DATASET CONTENT -
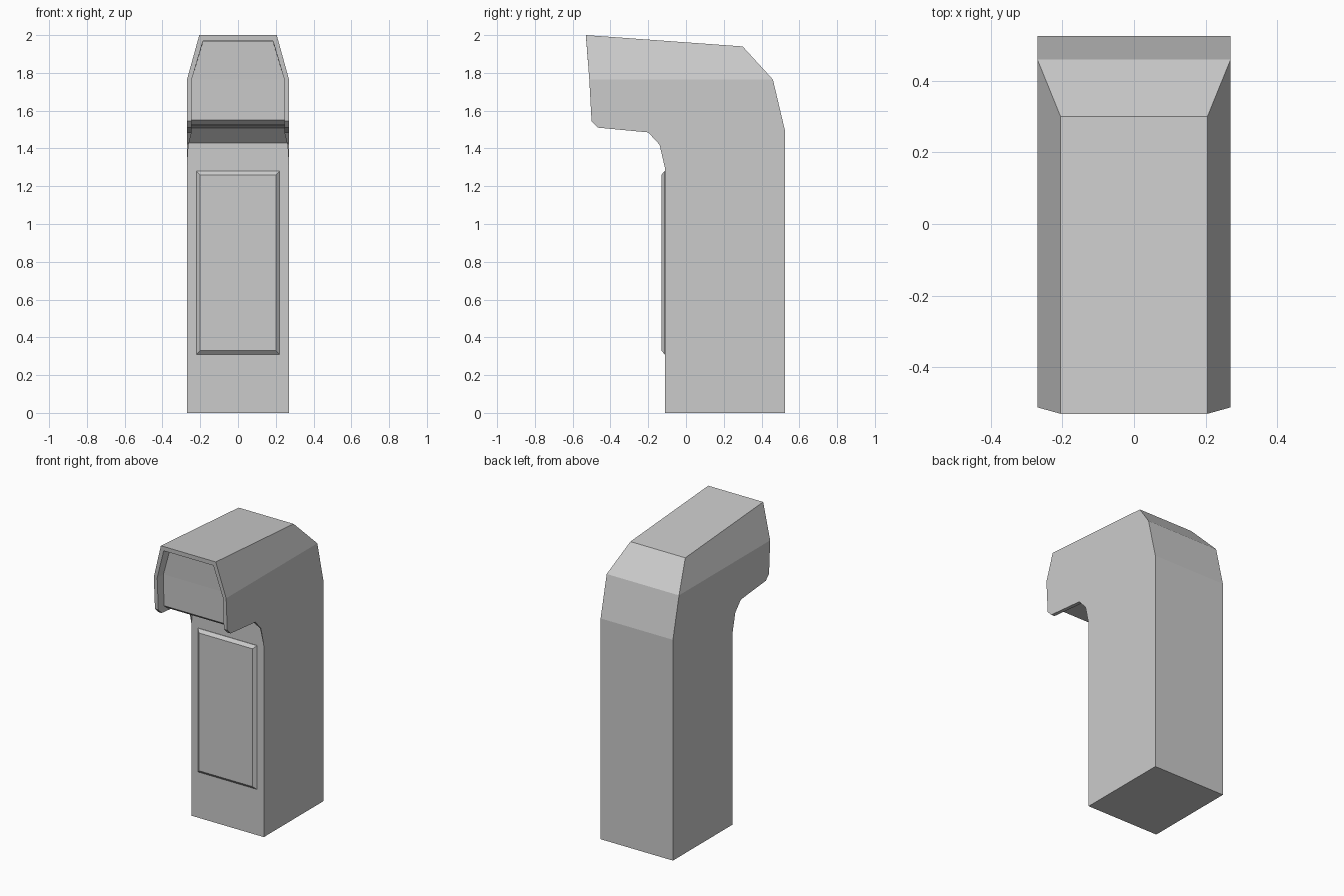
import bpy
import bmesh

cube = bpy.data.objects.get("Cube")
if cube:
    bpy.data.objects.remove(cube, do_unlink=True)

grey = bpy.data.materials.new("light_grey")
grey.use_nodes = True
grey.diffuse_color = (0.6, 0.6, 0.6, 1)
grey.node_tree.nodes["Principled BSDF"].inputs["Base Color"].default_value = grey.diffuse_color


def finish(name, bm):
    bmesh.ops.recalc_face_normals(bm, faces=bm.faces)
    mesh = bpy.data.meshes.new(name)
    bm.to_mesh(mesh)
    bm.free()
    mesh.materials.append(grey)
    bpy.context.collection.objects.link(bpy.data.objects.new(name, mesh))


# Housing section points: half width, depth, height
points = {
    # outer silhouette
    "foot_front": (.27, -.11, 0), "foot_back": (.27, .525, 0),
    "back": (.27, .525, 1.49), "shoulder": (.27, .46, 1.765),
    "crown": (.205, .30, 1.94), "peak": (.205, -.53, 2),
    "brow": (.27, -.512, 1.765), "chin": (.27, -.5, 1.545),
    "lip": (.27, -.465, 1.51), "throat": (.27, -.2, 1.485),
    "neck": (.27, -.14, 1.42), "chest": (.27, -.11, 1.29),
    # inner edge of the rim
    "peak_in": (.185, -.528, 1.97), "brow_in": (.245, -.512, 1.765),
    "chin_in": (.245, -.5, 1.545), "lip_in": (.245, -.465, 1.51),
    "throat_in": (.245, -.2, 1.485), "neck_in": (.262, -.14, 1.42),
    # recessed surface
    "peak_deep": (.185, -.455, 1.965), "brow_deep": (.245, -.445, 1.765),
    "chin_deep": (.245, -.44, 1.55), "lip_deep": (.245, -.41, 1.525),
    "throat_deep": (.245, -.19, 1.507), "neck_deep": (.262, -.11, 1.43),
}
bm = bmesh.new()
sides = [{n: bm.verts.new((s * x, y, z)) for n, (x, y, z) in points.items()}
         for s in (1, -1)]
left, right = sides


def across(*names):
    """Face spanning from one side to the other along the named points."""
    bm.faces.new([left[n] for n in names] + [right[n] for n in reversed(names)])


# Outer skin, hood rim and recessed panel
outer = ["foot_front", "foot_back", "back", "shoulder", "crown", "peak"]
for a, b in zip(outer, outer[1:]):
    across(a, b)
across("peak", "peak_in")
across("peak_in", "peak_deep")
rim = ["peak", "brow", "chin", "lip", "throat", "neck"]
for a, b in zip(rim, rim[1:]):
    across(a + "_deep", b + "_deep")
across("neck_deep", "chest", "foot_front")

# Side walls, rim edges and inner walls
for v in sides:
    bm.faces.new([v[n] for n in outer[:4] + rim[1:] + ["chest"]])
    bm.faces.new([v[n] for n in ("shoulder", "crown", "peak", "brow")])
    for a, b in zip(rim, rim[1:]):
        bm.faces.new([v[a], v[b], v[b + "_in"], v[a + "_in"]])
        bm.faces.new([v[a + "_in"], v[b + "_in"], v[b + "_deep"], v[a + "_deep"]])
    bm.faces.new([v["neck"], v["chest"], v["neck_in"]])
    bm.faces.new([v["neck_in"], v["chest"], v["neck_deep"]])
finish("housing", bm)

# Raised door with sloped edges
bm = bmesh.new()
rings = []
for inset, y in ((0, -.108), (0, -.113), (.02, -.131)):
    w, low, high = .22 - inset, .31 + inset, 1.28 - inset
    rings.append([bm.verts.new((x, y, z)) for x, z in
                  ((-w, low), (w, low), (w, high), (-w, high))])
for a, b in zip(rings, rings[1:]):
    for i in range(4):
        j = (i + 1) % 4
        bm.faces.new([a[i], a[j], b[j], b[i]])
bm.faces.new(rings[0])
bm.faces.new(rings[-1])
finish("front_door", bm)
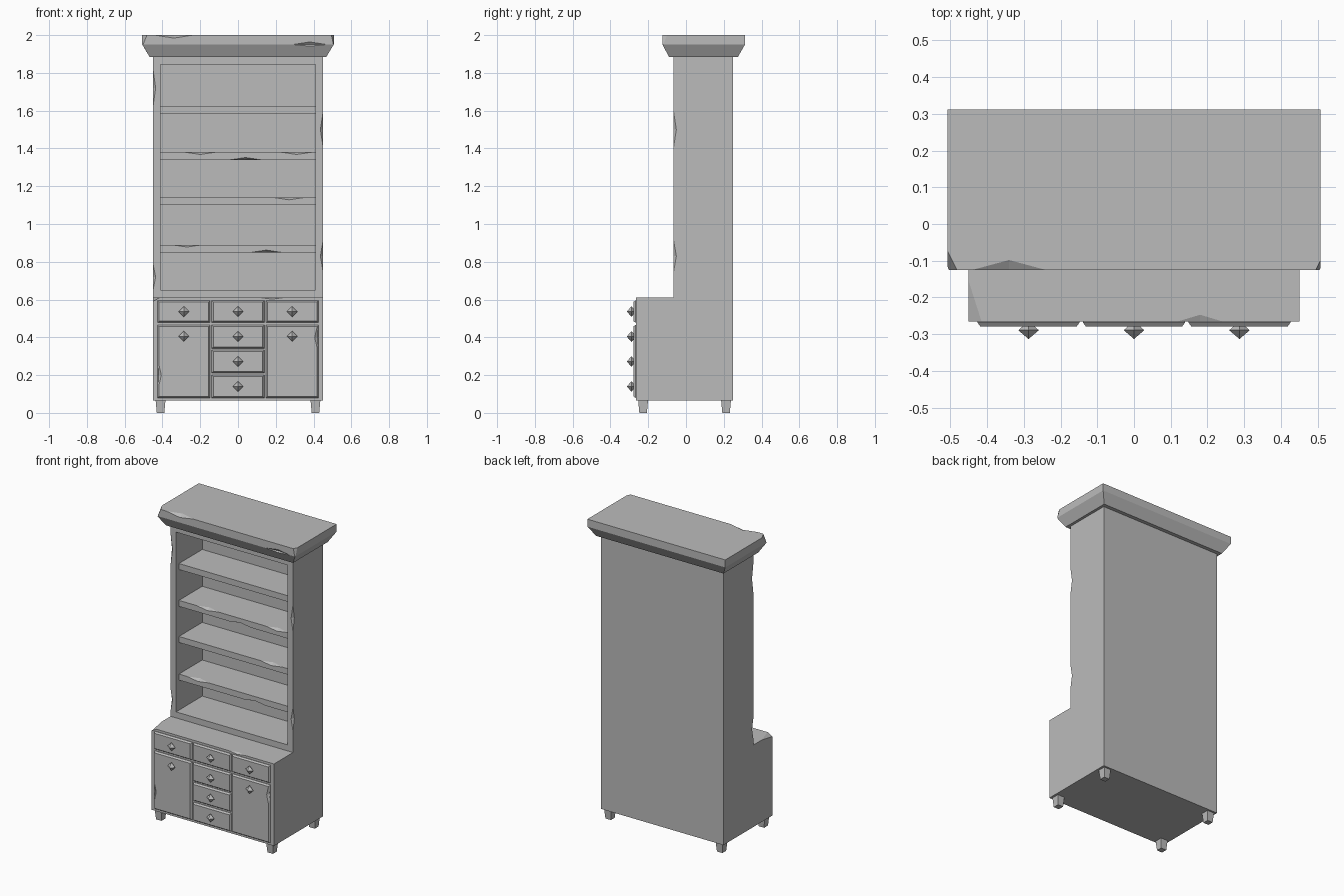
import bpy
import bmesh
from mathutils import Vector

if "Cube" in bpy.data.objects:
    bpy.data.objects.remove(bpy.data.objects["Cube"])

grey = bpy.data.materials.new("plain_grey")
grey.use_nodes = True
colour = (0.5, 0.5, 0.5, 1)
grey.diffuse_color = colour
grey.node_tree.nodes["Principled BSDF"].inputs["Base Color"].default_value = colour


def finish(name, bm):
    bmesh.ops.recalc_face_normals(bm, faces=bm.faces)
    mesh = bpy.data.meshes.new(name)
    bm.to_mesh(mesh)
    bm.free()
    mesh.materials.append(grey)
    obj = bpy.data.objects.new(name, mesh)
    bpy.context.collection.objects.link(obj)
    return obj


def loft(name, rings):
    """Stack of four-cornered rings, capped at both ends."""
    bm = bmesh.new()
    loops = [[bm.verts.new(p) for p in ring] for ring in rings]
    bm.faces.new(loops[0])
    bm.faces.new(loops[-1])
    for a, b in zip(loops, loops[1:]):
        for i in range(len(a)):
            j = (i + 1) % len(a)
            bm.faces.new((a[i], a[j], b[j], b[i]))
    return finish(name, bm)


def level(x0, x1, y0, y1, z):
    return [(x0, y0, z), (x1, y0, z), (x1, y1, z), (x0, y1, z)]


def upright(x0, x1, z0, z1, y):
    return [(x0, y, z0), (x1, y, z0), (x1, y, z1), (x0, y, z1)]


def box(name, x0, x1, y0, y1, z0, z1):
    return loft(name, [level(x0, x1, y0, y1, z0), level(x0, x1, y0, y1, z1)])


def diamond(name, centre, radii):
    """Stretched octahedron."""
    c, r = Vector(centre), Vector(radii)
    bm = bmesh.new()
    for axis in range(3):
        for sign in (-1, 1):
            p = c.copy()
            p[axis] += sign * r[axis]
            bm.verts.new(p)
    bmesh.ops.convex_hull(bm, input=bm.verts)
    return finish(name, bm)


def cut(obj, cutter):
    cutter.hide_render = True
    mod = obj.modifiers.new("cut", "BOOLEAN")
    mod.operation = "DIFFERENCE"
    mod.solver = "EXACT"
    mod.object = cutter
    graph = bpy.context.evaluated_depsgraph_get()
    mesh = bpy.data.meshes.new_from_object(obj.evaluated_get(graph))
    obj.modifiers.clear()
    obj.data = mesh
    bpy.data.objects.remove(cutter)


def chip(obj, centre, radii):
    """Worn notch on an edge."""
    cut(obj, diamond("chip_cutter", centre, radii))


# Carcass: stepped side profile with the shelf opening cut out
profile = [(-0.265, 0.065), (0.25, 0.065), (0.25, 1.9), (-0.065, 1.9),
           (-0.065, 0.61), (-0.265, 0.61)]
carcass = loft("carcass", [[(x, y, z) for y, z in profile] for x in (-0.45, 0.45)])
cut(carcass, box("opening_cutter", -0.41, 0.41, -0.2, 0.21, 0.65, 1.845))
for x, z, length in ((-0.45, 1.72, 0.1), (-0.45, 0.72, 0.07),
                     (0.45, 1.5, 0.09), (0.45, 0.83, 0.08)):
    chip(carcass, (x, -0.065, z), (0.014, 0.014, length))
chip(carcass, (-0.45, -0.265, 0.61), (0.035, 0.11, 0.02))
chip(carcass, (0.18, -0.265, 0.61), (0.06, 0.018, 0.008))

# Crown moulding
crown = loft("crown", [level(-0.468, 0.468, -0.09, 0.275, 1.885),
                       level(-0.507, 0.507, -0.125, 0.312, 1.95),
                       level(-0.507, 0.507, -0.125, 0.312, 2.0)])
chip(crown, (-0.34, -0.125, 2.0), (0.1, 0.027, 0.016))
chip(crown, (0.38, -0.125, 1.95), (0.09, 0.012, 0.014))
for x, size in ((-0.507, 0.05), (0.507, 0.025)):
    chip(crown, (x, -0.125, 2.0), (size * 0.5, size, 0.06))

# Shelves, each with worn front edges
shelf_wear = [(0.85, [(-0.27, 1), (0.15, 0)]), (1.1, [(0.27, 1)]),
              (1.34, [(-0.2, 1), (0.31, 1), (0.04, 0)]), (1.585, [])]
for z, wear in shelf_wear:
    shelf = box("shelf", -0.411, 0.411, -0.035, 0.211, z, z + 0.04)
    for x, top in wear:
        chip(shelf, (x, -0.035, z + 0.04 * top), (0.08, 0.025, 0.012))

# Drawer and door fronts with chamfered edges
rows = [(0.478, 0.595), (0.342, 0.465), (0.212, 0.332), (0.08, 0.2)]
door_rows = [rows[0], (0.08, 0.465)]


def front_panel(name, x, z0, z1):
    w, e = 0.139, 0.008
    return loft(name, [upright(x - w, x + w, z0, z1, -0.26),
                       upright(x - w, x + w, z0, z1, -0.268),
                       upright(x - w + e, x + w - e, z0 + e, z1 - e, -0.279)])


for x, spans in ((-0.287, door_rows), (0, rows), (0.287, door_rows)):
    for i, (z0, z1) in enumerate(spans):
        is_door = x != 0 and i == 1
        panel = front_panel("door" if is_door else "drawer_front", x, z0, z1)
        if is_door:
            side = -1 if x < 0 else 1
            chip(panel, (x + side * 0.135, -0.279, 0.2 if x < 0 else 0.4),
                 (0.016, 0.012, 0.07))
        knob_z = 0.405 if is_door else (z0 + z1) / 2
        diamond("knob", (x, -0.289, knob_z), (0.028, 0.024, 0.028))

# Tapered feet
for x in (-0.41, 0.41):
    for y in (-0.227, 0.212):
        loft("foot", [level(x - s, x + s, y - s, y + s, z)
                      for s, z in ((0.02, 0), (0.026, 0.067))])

WHAT THE TASK REQUIRES - Copy out every line of the material above that mentions the word "return".

RESULT OF THE EXERCISE -
    return obj
    return finish(name, bm)
    return [(x0, y0, z), (x1, y0, z), (x1, y1, z), (x0, y1, z)]
    return [(x0, y, z0), (x1, y, z0), (x1, y, z1), (x0, y, z1)]
    return loft(name, [level(x0, x1, y0, y1, z0), level(x0, x1, y0, y1, z1)])
    return finish(name, bm)
    return loft(name, [upright(x - w, x + w, z0, z1, -0.26),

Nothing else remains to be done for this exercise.